Iraqi democracy

Iraqi democracy
: Alt.Muslim wonders about the form of democracy that can grow in Iraq.

When al-Qaida links couldn’t be found and the search for weapons of mass destruction didn’t move our allies into action, bringing democracy to the suffering people to Iraq became the new raison d’etre for “Operation Iraqi Freedom.” But what does democracy mean to a people who have never practiced it? How do you bring a society from tribal identifications with ethnic or religious groups into an arena where respect for the will of the majority forms the foundation of the state?

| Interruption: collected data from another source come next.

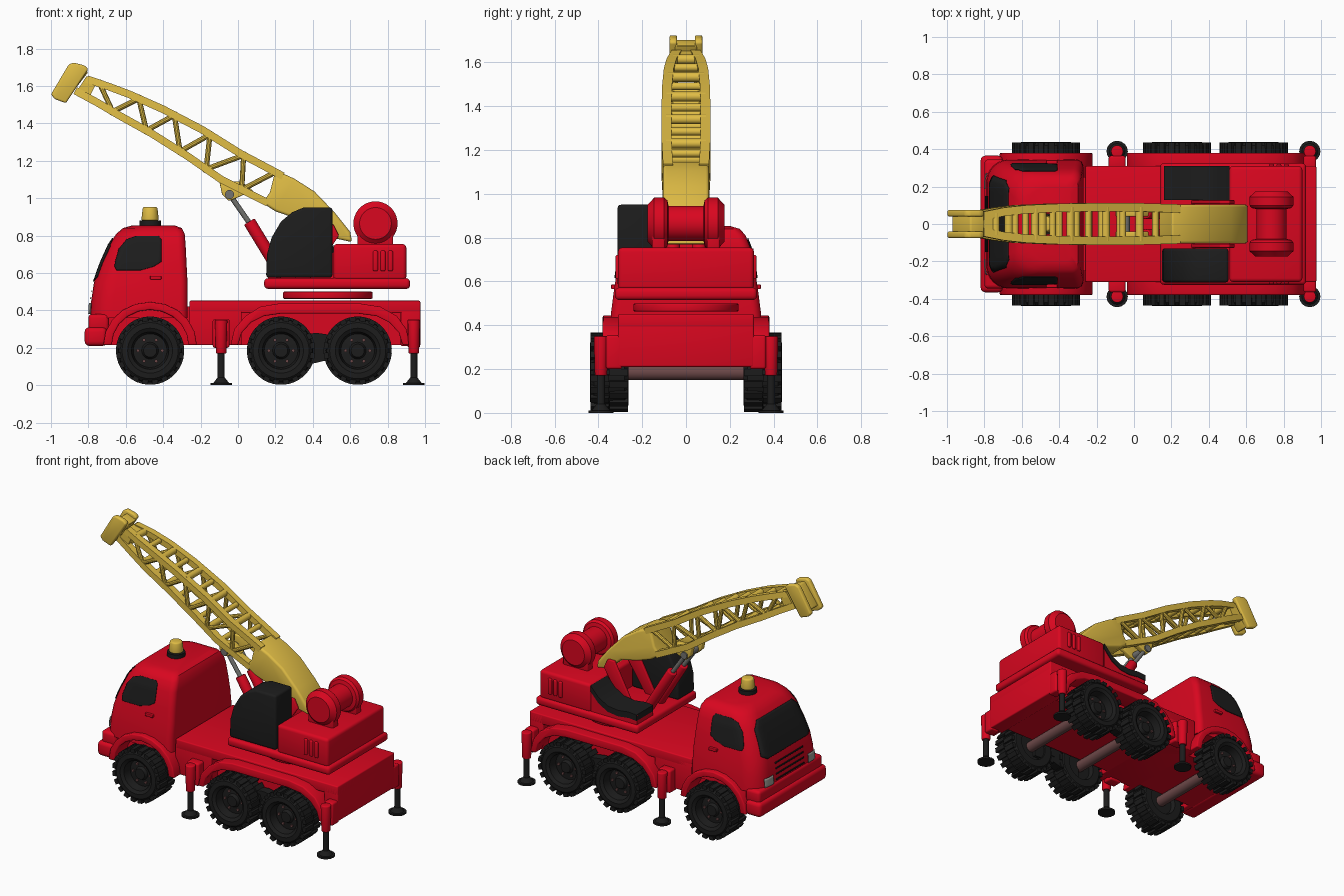
import bpy, bmesh, math
from mathutils import Vector, Matrix

if "Cube" in bpy.data.objects:
    bpy.data.objects.remove(bpy.data.objects["Cube"])

def material(name, rgb):
    m = bpy.data.materials.new(name)
    m.diffuse_color = (*rgb, 1)
    m.use_nodes = True
    m.node_tree.nodes["Principled BSDF"].inputs["Base Color"].default_value = m.diffuse_color
    return m

RED = material("red paint", (0.70, 0.002, 0.014))
YELLOW = material("yellow paint", (0.75, 0.51, 0.06))
BLACK = material("black rubber and glass", (0.012, 0.012, 0.012))
STEEL = material("grey steel", (0.17, 0.17, 0.16))
AXLE = material("dull brown axle", (0.15, 0.065, 0.065))
LAMP = material("lamp grey", (0.36, 0.36, 0.32))

def finish(name, bm, mat, bevel=0.0):
    bmesh.ops.recalc_face_normals(bm, faces=bm.faces)
    if bevel:
        sharp = [e for e in bm.edges if e.calc_face_angle(0) > 0.5]
        bmesh.ops.bevel(bm, geom=sharp, offset=bevel, segments=3, profile=0.5,
                        affect='EDGES', clamp_overlap=True)
    me = bpy.data.meshes.new(name)
    bm.to_mesh(me)
    bm.free()
    me.materials.append(mat)
    me.shade_smooth()
    me.set_sharp_from_angle(angle=math.radians(35))
    ob = bpy.data.objects.new(name, me)
    bpy.context.collection.objects.link(ob)
    return ob

def add_prism(bm, pts, y0, y1):
    a = [bm.verts.new((x, y0, z)) for x, z in pts]
    b = [bm.verts.new((x, y1, z)) for x, z in pts]
    bm.faces.new(a)
    bm.faces.new(b[::-1])
    for i in range(len(pts)):
        j = (i + 1) % len(pts)
        bm.faces.new((a[i], b[i], b[j], a[j]))

def prism(name, pts, y0, y1, mat, bevel=0.0):
    bm = bmesh.new()
    add_prism(bm, pts, min(y0, y1), max(y0, y1))
    return finish(name, bm, mat, bevel)

def box(name, x0, x1, y0, y1, z0, z1, mat, bevel=0.0):
    return prism(name, [(x0, z0), (x1, z0), (x1, z1), (x0, z1)], y0, y1, mat, bevel)

def add_rod(bm, a, b, r0, r1=None, seg=12):
    a, b = Vector(a), Vector(b)
    rot = (b - a).to_track_quat('Z', 'Y').to_matrix().to_4x4()
    bmesh.ops.create_cone(bm, cap_ends=True, segments=seg, radius1=r0,
                          radius2=r0 if r1 is None else r1, depth=(b - a).length,
                          matrix=Matrix.Translation((a + b) / 2) @ rot)

def rod(name, a, b, r0, mat, r1=None, seg=24, bevel=0.0):
    bm = bmesh.new()
    add_rod(bm, a, b, r0, r1, seg)
    return finish(name, bm, mat, bevel)

def lathe(bm, prof, cx, cz, seg=40):
    """Spin (radius, y) points round a y axis."""
    rings = [[bm.verts.new((cx + r * math.cos(2 * math.pi * i / seg), y,
                            cz + r * math.sin(2 * math.pi * i / seg)))
              for i in range(seg)] for r, y in prof]
    for p, q in zip(rings, rings[1:]):
        for i in range(seg):
            bm.faces.new((p[i], q[i], q[(i + 1) % seg], p[(i + 1) % seg]))
    bm.faces.new(rings[0])
    bm.faces.new(rings[-1])

def lerp_at(table, k):
    """Interpolate a table of tuples sorted by their first value."""
    for p, q in zip(table, table[1:]):
        if k <= q[0]:
            t = (k - p[0]) / (q[0] - p[0])
            return [u + (v - u) * t for u, v in zip(p, q)]
    return table[-1]

# Driver cab: rounded rings (z, front x, back x, half width)
RINGS = [(0.36, -0.79, -0.27, 0.345), (0.45, -0.785, -0.27, 0.343), (0.55, -0.77, -0.27, 0.33),
         (0.65, -0.735, -0.275, 0.315), (0.75, -0.69, -0.28, 0.295), (0.81, -0.65, -0.285, 0.272),
         (0.84, -0.615, -0.30, 0.245), (0.853, -0.57, -0.335, 0.2)]
RF, RB = 0.12, 0.04
bm = bmesh.new()
rows = []
for z, xf, xb, hw in RINGS:
    ring = []
    for cx, cy, r, a0 in ((xb - RB, hw - RB, RB, 0), (xf + RF, hw - RF, RF, 90),
                          (xf + RF, RF - hw, RF, 180), (xb - RB, RB - hw, RB, 270)):
        for k in range(7):
            t = math.radians(a0 + 15 * k)
            ring.append(bm.verts.new((cx + r * math.cos(t), cy + r * math.sin(t), z)))
    rows.append(ring)
for p, q in zip(rows, rows[1:]):
    for i in range(len(p)):
        j = (i + 1) % len(p)
        bm.faces.new((p[i], p[j], q[j], q[i]))
bm.faces.new(rows[0])
bm.faces.new(rows[-1])
finish("driver_cab", bm, RED)

def patch(name, rows, mat, side=0, off=0.005):
    """Thin skin on the cab: rows of (z, start, end) along x (side) or y (front)."""
    bm = bmesh.new()
    grid, n = [], 16
    for (z0, a0, b0), (z1, a1, b1) in zip(rows, rows[1:]):
        for k in range(4 if z1 != rows[-1][0] else 5):
            t = k / 4
            z, a, b = z0 + (z1 - z0) * t, a0 + (a1 - a0) * t, b0 + (b1 - b0) * t
            _, xf, xb, hw = lerp_at(RINGS, z)
            line = []
            for i in range(n + 1):
                s = a + (b - a) * i / n
                if side:
                    d = min(max(0, xf + RF - s), RF)
                    y = hw - RF + math.sqrt(RF * RF - d * d) + off
                    line.append(bm.verts.new((s - (off if d else 0), side * y, z)))
                else:
                    d = min(max(0, abs(s) - hw + RF), RF)
                    x = xf + RF - math.sqrt(RF * RF - d * d) - off
                    line.append(bm.verts.new((x, s, z)))
            grid.append(line)
    for p, q in zip(grid, grid[1:]):
        for i in range(n):
            bm.faces.new((p[i], p[i + 1], q[i + 1], q[i]))
    ob = finish(name, bm, mat)
    ob.modifiers.new("thickness", 'SOLIDIFY').thickness = 0.004
    ob.modifiers["thickness"].offset = 0

# Cab glazing, grille and lamps
patch("windscreen", [(0.555, -0.22, 0.22), (0.58, -0.26, 0.26), (0.74, -0.235, 0.235), (0.785, -0.19, 0.19)], BLACK)
for i in range(4):
    z = 0.39 + i * 0.036
    patch("grille_slot", [(z, -0.15, 0.15), (z + 0.009, -0.15, 0.15)], BLACK, off=0.005)
for s in (-1, 1):
    patch("side_window", [(0.615, -0.645, -0.52), (0.635, -0.655, -0.45), (0.66, -0.652, -0.41),
                          (0.73, -0.632, -0.408), (0.78, -0.59, -0.41), (0.798, -0.54, -0.425)], BLACK, side=s)
    patch("headlight", [(0.38, s * 0.188, s * 0.272), (0.44, s * 0.188, s * 0.272)], LAMP, off=0.01)
    box("door_handle", -0.47, -0.41, s * 0.33 - 0.012, s * 0.33 + 0.012, 0.565, 0.585, RED, 0.004)

# Cab base, bumper and roof beacon
box("cab_floor", -0.77, -0.26, -0.25, 0.25, 0.215, 0.42, RED)
box("bumper", -0.82, -0.70, -0.365, 0.365, 0.21, 0.31, RED, 0.025)
box("bumper_upper", -0.80, -0.69, -0.345, 0.345, 0.29, 0.38, RED, 0.02)
rod("beacon_base", (-0.47, 0, 0.845), (-0.47, 0, 0.88), 0.057, BLACK)
rod("beacon", (-0.47, 0, 0.88), (-0.47, 0, 0.953), 0.047, YELLOW, 0.039, bevel=0.01)

# Chassis and deck
box("chassis", -0.30, 0.97, -0.25, 0.25, 0.215, 0.42, RED)
box("deck", -0.26, 0.975, -0.31, 0.31, 0.385, 0.452, RED, 0.008)
box("mid_skirt", -0.26, 0.02, -0.31, 0.31, 0.215, 0.42, RED, 0.005)
box("rear_skirt", 0.87, 0.975, -0.31, 0.31, 0.21, 0.45, RED, 0.008)

# Fenders as arched bands
def arc(r, n=10):
    return [(-0.47 + r * math.cos(math.pi * i / n), 0.215 + r * 0.92 * math.sin(math.pi * i / n)) for i in range(n + 1)]

outer = [(-0.04, 0.215), (-0.02, 0.30), (0.04, 0.37), (0.12, 0.42), (0.22, 0.437), (0.65, 0.437),
         (0.76, 0.42), (0.85, 0.37), (0.90, 0.30), (0.92, 0.215)]
inner = [(0.88, 0.215), (0.86, 0.28), (0.81, 0.335), (0.74, 0.37), (0.64, 0.383),
         (0.23, 0.383), (0.14, 0.37), (0.07, 0.335), (0.02, 0.28), (0.0, 0.215)]
for s in (-1, 1):
    prism("rear_fender", outer + inner, s * 0.24, s * 0.38, RED, 0.008)
    prism("front_fender", arc(0.25) + arc(0.205)[::-1], s * 0.24, s * 0.38, RED, 0.008)
    prism("bogie_beam", [(0.25, 0.26), (0.42, 0.28), (0.62, 0.25), (0.62, 0.12), (0.46, 0.13), (0.25, 0.08)],
          s * 0.27, s * 0.33, BLACK)

# Wheels with staggered tread lugs, brown bolts and axles
TIRE = [(0.035, 0.395), (0.045, 0.375), (0.09, 0.37), (0.1, 0.425), (0.12, 0.438), (0.15, 0.436),
        (0.168, 0.42), (0.171, 0.35), (0.168, 0.28), (0.15, 0.262), (0.1, 0.262), (0.09, 0.29), (0.03, 0.29)]
for cx in (-0.47, 0.23, 0.64):
    rod("axle", (cx, -0.3, 0.185), (cx, 0.3, 0.185), 0.036, AXLE)
    for s in (-1, 1):
        bm = bmesh.new()
        lathe(bm, [(r, s * y) for r, y in TIRE], cx, 0.185)
        for i in range(40):
            t = 2 * math.pi * i / 40
            y = s * (0.393 if i % 2 else 0.307)
            m = (Matrix.Translation((cx, y, 0.185)) @ Matrix.Rotation(t, 4, 'Y')
                 @ Matrix.Translation((0.17, 0, 0)) @ Matrix.Diagonal((0.024, 0.084, 0.032, 1)))
            bmesh.ops.create_cube(bm, size=1, matrix=m)
        finish("wheel", bm, BLACK)
        bm = bmesh.new()
        for i in range(6):
            t = math.pi * i / 3
            x, z = cx + 0.065 * math.cos(t), 0.185 + 0.065 * math.sin(t)
            add_rod(bm, (x, s * 0.36, z), (x, s * 0.382, z), 0.009, seg=8)
        finish("wheel_bolts", bm, AXLE)

# Outriggers: wide bracket, slim sleeve, leg and foot
for x in (-0.09, 0.94):
    for s in (-1, 1):
        y = s * 0.388
        hw = 0.045 if x < 0 else 0.034
        box("outrigger_bracket", x - hw, x + hw, s * 0.29, s * 0.365, 0.20, 0.355, RED, 0.012)
        rod("outrigger_sleeve", (x, y, 0.17), (x, y, 0.35), 0.028, RED, 0.033, bevel=0.006)
        rod("outrigger_leg", (x, y, 0.02), (x, y, 0.18), 0.019, BLACK)
        rod("outrigger_foot", (x, y, 0), (x, y, 0.012), 0.057, BLACK, seg=16)
        rod("outrigger_foot_cone", (x, y, 0.012), (x, y, 0.04), 0.042, BLACK, 0.02)

# Turntable and upper platform
rod("turntable_ring", (0.48, 0, 0.462), (0.48, 0, 0.5), 0.24, RED, seg=48, bevel=0.008)
box("platform", 0.14, 0.92, -0.325, 0.325, 0.515, 0.572, RED, 0.02)
box("engine_housing", 0.51, 0.90, -0.31, 0.31, 0.56, 0.755, RED, 0.02)
for s in (-1, 1):
    for i in range(3):
        x = 0.735 + i * 0.04
        box("engine_vent", x - 0.013, x + 0.013, s * 0.31 - 0.012, s * 0.31 + 0.012, 0.61, 0.72, RED, 0.008)

# Operator cab, and the low sagging cover on the other side
prism("operator_cab", [(0.15, 0.575), (0.155, 0.70), (0.18, 0.79), (0.23, 0.875), (0.29, 0.925),
                       (0.35, 0.95), (0.505, 0.95), (0.505, 0.575)], -0.312, -0.13, BLACK, 0.015)
slope = [(0.16, 0.635), (0.22, 0.64), (0.30, 0.63), (0.38, 0.64), (0.45, 0.68), (0.51, 0.745)]
prism("side_cover", slope + [(0.51, 0.56), (0.16, 0.56)], 0.13, 0.305, RED)
prism("side_cover_top", [(x, z + 0.006) for x, z in slope] + [(x, z - 0.035) for x, z in slope[::-1]],
      0.128, 0.309, BLACK)

# Winch drum
bm = bmesh.new()
lathe(bm, [(0.085, -0.175), (0.095, -0.165), (0.118, -0.145), (0.118, -0.10), (0.105, -0.085), (0.08, -0.08),
           (0.08, 0.08), (0.105, 0.085), (0.118, 0.10), (0.118, 0.145), (0.095, 0.165), (0.085, 0.175)], 0.735, 0.865)
finish("winch_drum", bm, RED)
for s in (-1, 1):
    box("winch_bracket", 0.64, 0.83, s * 0.125 - 0.03, s * 0.125 + 0.03, 0.74, 0.85, RED, 0.01)
    prism("boom_mount", [(0.30, 0.56), (0.38, 0.56), (0.54, 0.80), (0.51, 0.86), (0.46, 0.86)],
          s * 0.117 - 0.01, s * 0.117 + 0.01, RED, 0.005)

# Lattice boom: chord stations (x, z, half width)
TOP = [(-0.81, 1.637, 0.066), (-0.70, 1.60, 0.088), (-0.58, 1.555, 0.101), (-0.40, 1.475, 0.109),
       (-0.19, 1.365, 0.112), (0.01, 1.24, 0.112), (0.24, 1.118, 0.105)]
LOW = [(-0.87, 1.575, 0.066), (-0.75, 1.51, 0.088), (-0.64, 1.445, 0.101), (-0.46, 1.345, 0.109),
       (-0.27, 1.225, 0.112), (-0.09, 1.10, 0.112), (0.16, 0.975, 0.105)]
bm = bmesh.new()

def chord(table, side, w, h):
    rings = [[bm.verts.new((x + h * k * 0.25, side * (hw - dy), z + h * k / 2))
              for dy, k in ((0, -1), (0, 1), (w, 1), (w, -1))] for x, z, hw in table]
    for p, q in zip(rings, rings[1:]):
        for i in range(4):
            bm.faces.new((p[i], p[(i + 1) % 4], q[(i + 1) % 4], q[i]))
    bm.faces.new(rings[0])
    bm.faces.new(rings[-1])

tops = [lerp_at(TOP, x) for x in (-0.74, -0.53, -0.34, -0.15, 0.03, 0.20)]
lows = [lerp_at(LOW, x) for x in (-0.67, -0.49, -0.31, -0.17, 0.02)]
for s in (-1, 1):
    chord(TOP, s, 0.045, 0.036)
    chord(LOW, s, 0.045, 0.036)
    for i, b in enumerate(lows):
        for t in tops[i:i + 2]:
            add_rod(bm, (t[0], s * (t[2] - 0.016), t[1]), (b[0], s * (b[2] - 0.016), b[1]), 0.014, seg=10)
for table, nodes in ((TOP, tops), (LOW, lows)):
    for p, q in zip(nodes, nodes[1:]):
        m = lerp_at(table, (p[0] + q[0]) / 2)
        for c, r in ((p, 0.022), (m, 0.018)):
            add_rod(bm, (c[0], 0.02 - c[2], c[1]), (c[0], c[2] - 0.02, c[1]), r)
# solid end plate next to the head
add_prism(bm, [(-0.81, 1.652), (-0.75, 1.63), (-0.80, 1.53), (-0.87, 1.56)], -0.066, 0.066)
finish("boom_lattice", bm, YELLOW)
prism("boom_base", [(0.20, 1.15), (0.30, 1.105), (0.41, 1.035), (0.52, 0.92), (0.60, 0.82), (0.61, 0.765),
                    (0.52, 0.785), (0.42, 0.87), (0.30, 0.895), (0.20, 0.93), (0.13, 0.975), (0.17, 1.03)],
      -0.105, 0.105, YELLOW, 0.015)

# Boom head with side cheeks
prism("boom_head", [(-0.975, 1.565), (-0.92, 1.52), (-0.80, 1.675), (-0.875, 1.705)], -0.05, 0.05, YELLOW, 0.01)
for s in (-1, 1):
    prism("head_cheek", [(-1.0, 1.555), (-0.98, 1.53), (-0.92, 1.508), (-0.80, 1.69), (-0.82, 1.71), (-0.88, 1.725),
                         (-0.905, 1.715)], s * 0.04, s * 0.075, YELLOW, 0.01)

# Lift cylinders and the boom lug
for s in (-1, 1):
    y = s * 0.06
    prism("boom_lug", [(-0.10, 1.09), (-0.085, 1.02), (-0.05, 0.985), (-0.01, 1.0), (0.08, 1.04), (0.02, 1.09)],
          y - 0.02, y + 0.02, YELLOW, 0.006)
    rod("lift_barrel", (0.24, y, 0.58), (0.06, y, 0.875), 0.033, RED, bevel=0.006)
    rod("lift_rod", (0.08, y, 0.84), (-0.045, y, 1.02), 0.014, STEEL)
rod("lug_pin", (-0.045, -0.09, 1.02), (-0.045, 0.09, 1.02), 0.024, STEEL)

The writer debates the role of Islam — the Turkish model or (unspoken) the Iranian model? I didn’t make clear in my post on Iraqi democracy below that religion can be involved in a democracy, of course but it can’t replace democracy. England, Italy, Israel, Ireland and many other countries have official state religions. Yes, my American DNA brings with it a strong belief in separation of church and state to insure the freedom of both. But it need not be an absolute. Still, I do see a clear line: Do the people get to choose their leaders and their laws or does a religious leadership choose both for them? One is democracy, the other is religious dictatorship.

  • http://provri.blogspot.com Soren Ryherd

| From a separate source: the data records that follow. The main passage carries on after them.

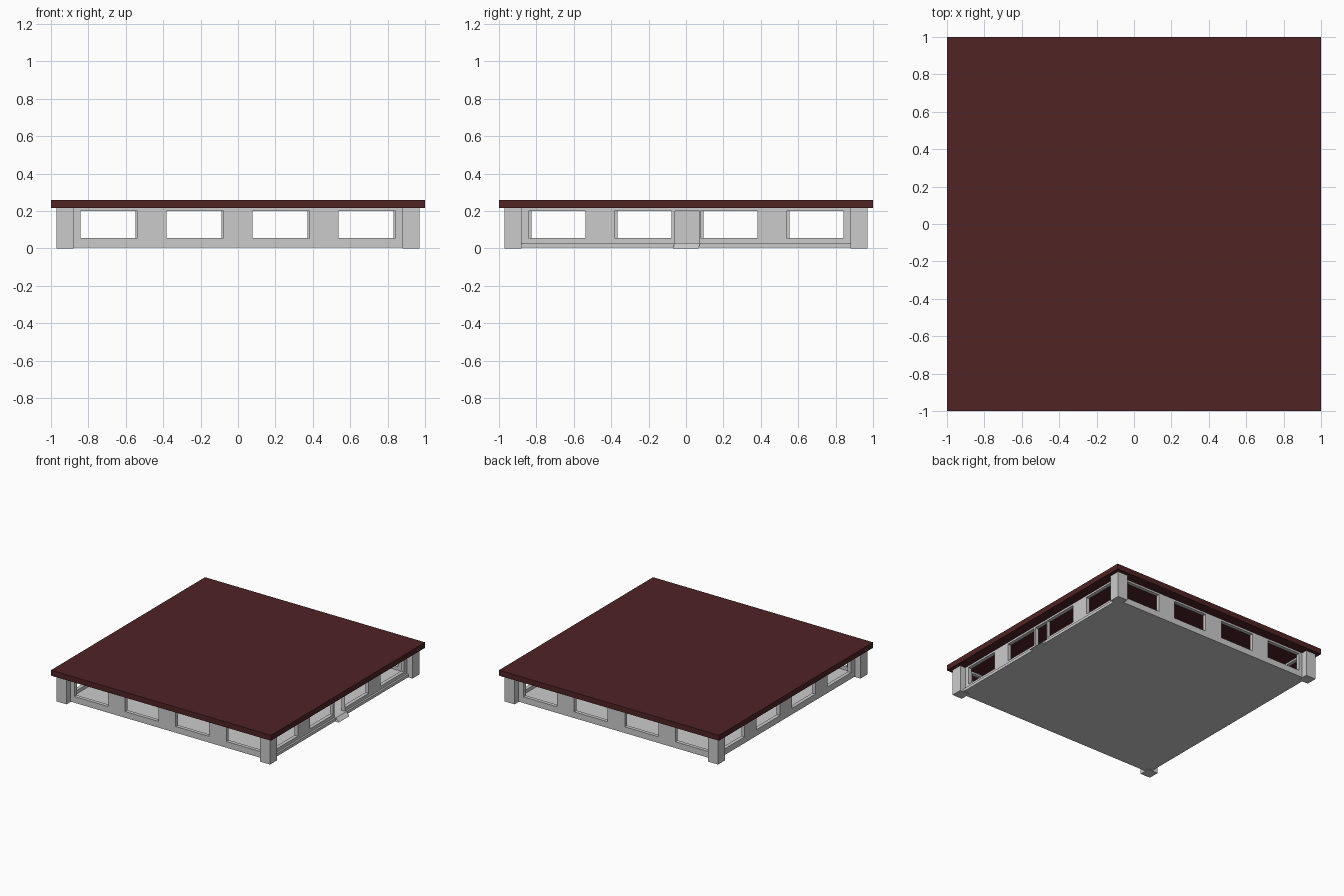
import bpy, bmesh, math
from mathutils import Matrix, Vector

if "Cube" in bpy.data.objects:
    bpy.data.objects.remove(bpy.data.objects["Cube"])


def finish(bm, name, mat=None):
    bmesh.ops.recalc_face_normals(bm, faces=bm.faces)
    me = bpy.data.meshes.new(name)
    bm.to_mesh(me)
    bm.free()
    ob = bpy.data.objects.new(name, me)
    bpy.context.collection.objects.link(ob)
    if mat:
        me.materials.append(mat)
    return ob


def box(name, x0, x1, y0, y1, z0, z1, mat=None):
    bm = bmesh.new()
    bmesh.ops.create_cube(bm, size=1)
    bmesh.ops.scale(bm, vec=(x1 - x0, y1 - y0, z1 - z0), verts=bm.verts)
    bmesh.ops.translate(bm, vec=((x0 + x1) / 2, (y0 + y1) / 2, (z0 + z1) / 2), verts=bm.verts)
    return finish(bm, name, mat)


TOP, OUT, THICK, FLOOR = 0.215, 0.92, 0.03, 0.027


def wall(name, angle, shift=0.0, half=OUT, door=None):
    """Front-facing wall with four windows, turned into place; door = (left, right)."""
    holes = [(c - 0.152 + shift, c + 0.152 + shift, 0.055, 0.2) for c in (-0.69, -0.23, 0.23, 0.69)]
    if door:
        holes.append((door[0], door[1], FLOOR, 0.2))
    us = sorted({-half, half} | {u for h in holes for u in h[:2]})
    zs = [0.004, FLOOR, 0.055, 0.2, TOP]
    bm = bmesh.new()
    grid = [[bm.verts.new((u, -OUT, z)) for z in zs] for u in us]
    for i in range(len(us) - 1):
        for j in range(len(zs) - 1):
            u, z = (us[i] + us[i + 1]) / 2, (zs[j] + zs[j + 1]) / 2
            if not any(a < u < b and c < z < d for a, b, c, d in holes):
                bm.faces.new((grid[i][j], grid[i + 1][j], grid[i + 1][j + 1], grid[i][j + 1]))
    ext = bmesh.ops.extrude_face_region(bm, geom=bm.faces[:])
    moved = [g for g in ext["geom"] if isinstance(g, bmesh.types.BMVert)]
    bmesh.ops.translate(bm, vec=(0, THICK, 0), verts=moved)
    bmesh.ops.delete(bm, geom=[v for v in bm.verts if not v.link_faces], context="VERTS")
    bm.transform(Matrix.Rotation(angle, 4, "Z"))
    return finish(bm, name)


# Flat dark red roof
red = bpy.data.materials.new("dark_red")
red.diffuse_color = (0.08, 0.017, 0.018, 1)
red.use_nodes = True
red.node_tree.nodes["Principled BSDF"].inputs["Base Color"].default_value = red.diffuse_color
box("roof", -1, 1, -1, 1, TOP, 0.26, red)

# Floor slab and the ledge under the entrance side
inner = OUT - THICK
box("floor", -inner, inner, -inner, inner, 0.004, FLOOR)
box("entrance_ledge", OUT, 0.935, -0.88, 0.88, 0.004, FLOOR)

# Corner pillars
for sx, nx in ((-1, "left"), (1, "right")):
    for sy, ny in ((-1, "front"), (1, "back")):
        cx, cy = sx * 0.925, sy * 0.925
        box(f"{ny}_{nx}_pillar", cx - 0.045, cx + 0.045, cy - 0.045, cy + 0.045, 0, TOP)

# Walls with windows; the right wall also has a doorway
wall("front_wall", 0)
wall("right_wall", math.pi / 2, half=inner, door=(-0.06, 0.072))
wall("back_wall", math.pi, shift=0.01)
wall("left_wall", -math.pi / 2, shift=-0.015, half=inner)

# Small sloping doorstep
bm = bmesh.new()
profile = [(OUT, 0.0), (0.965, 0.0), (0.935, FLOOR + 0.002), (OUT, FLOOR + 0.002)]
ends = [[bm.verts.new((x, y - (0.008 if z == 0 else 0), z)) for x, z in profile] for y in (-0.062, 0.075)]
for ring in ends:
    bm.faces.new(ring)
for i in range(4):
    k = (i + 1) % 4
    bm.faces.new((ends[0][i], ends[0][k], ends[1][k], ends[1][i]))
finish(bm, "doorstep")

    I often wonder if our focus on the ‘will of the majority’ oversimplifies the strengths of american-style Democracy. I would love to see Bush expound on how our system protects the rights of minorities and personal freedoms in general against the tyranny of the majority. Or how the hard part of democracy is living with an election result that did not go your way. These things are the backbone of democracy; the voting is the easy part.

  • Jack Tanner

    I think the establishment clause would go a long way to helping the cause of democracy in the Middle East.

  • rem0tly

    Suggest they read a history of Japan, whose ‘tribal identifications’ make Iraq’s look like the girl scouts. [sorry girls]